Later this year, Canadians will vote in the 43rd federal election. Many non-profit organizations, networks, and coalitions see elections as a critical opportunity to raise relevant public policy issues. Recently, the rules for charities engaging in public policy have become a prominent source of debate and discussion in government and the sector. As we countdown to the next election, The Philanthropist will be asking non-profit leaders what public policy issues are top of mind for them.
Name and organization: Dylan Cohen, Fostering Change (the featured image includes the Fostering Change team)
What current election issues might impact your work?
Youth from care, systemically removed from their natural relationships and ejected from child welfare authorities at 18 or 19 years old, are disproportionately more likely to experience homelessness and housing instability. Youth often navigate independence and face precarious housing in vulnerable circumstances. New data stemming from youth-specific point-in-time homeless counts and service providers demonstrates growing knowledge about the specific needs for services targeting homeless youth. We expect a federal commitment to action that addresses youth homelessness.
What issues would you like to bring more attention to in the election?
Youth who are currently in the system are being overshadowed by conversation surrounding new federal child welfare legislation, Bill C-92. While the bill may be a significant step forward in reconciliation and improving Indigenous child welfare services, we are concerned that an emphasis on prevention brings youth who are currently in the system out of focus. Consequently, off-reserve and already apprehended youth are missed in this policy conversation, along with adequate supports for this population. Well-equipped youth could age into community successfully – rather than age out of care – when presented with an array of support services and programming complemented by government funding. Federal child welfare legislation must reflect an outcomes-driven system that is geared to youth success instead of eligibility criteria and funding.
Where can we learn more about these issues?

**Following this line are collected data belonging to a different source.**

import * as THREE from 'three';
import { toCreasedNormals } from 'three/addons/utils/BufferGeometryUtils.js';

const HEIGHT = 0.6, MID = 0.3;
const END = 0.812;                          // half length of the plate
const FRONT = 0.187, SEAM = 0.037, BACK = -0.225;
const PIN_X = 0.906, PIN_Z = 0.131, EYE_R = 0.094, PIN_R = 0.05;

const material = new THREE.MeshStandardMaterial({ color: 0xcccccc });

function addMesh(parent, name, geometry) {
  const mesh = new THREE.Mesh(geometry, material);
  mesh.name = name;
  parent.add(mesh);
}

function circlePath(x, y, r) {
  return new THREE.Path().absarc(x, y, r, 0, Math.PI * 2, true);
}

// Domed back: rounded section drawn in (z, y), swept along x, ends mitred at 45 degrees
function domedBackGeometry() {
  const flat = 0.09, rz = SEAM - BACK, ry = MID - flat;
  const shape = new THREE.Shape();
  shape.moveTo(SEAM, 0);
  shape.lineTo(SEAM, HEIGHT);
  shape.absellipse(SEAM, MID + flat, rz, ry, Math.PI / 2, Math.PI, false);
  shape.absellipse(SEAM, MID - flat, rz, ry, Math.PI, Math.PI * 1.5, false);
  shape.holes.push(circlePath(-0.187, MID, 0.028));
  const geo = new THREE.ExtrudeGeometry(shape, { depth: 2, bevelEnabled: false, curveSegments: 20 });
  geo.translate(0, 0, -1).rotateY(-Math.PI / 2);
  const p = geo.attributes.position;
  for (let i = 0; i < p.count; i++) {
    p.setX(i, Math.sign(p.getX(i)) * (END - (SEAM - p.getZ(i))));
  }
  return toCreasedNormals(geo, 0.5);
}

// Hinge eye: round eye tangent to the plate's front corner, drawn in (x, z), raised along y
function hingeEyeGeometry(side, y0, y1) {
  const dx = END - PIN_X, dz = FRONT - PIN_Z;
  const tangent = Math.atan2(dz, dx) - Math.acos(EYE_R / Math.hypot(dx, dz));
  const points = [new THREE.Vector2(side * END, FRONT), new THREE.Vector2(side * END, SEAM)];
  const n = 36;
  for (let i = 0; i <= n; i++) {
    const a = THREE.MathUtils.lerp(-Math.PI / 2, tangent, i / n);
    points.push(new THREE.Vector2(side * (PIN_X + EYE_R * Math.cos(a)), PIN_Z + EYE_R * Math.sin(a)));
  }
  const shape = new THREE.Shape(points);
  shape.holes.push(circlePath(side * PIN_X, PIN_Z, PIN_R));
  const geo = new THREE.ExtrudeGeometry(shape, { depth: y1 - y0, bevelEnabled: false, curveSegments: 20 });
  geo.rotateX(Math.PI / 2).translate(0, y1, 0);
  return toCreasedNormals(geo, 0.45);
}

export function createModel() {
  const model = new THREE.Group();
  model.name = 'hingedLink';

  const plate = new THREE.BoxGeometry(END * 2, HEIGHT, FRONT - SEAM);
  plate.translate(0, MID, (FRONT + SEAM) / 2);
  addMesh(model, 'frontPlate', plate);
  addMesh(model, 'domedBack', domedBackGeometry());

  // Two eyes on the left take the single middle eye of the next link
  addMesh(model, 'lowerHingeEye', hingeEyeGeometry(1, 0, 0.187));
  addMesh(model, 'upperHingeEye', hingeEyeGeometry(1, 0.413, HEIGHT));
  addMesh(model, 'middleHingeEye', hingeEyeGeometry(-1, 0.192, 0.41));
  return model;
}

Indigenous Services Canada: Federal legislation as an important step toward reducing the number of Indigenous children in foster care
Cindy Blackstock, The Globe and Mail: For Indigenous kids’ welfare, our government knows better: it just needs to do better
Judith Sayers, The Tyee: Good Intentions on Indigenous Child Welfare — and Many Questions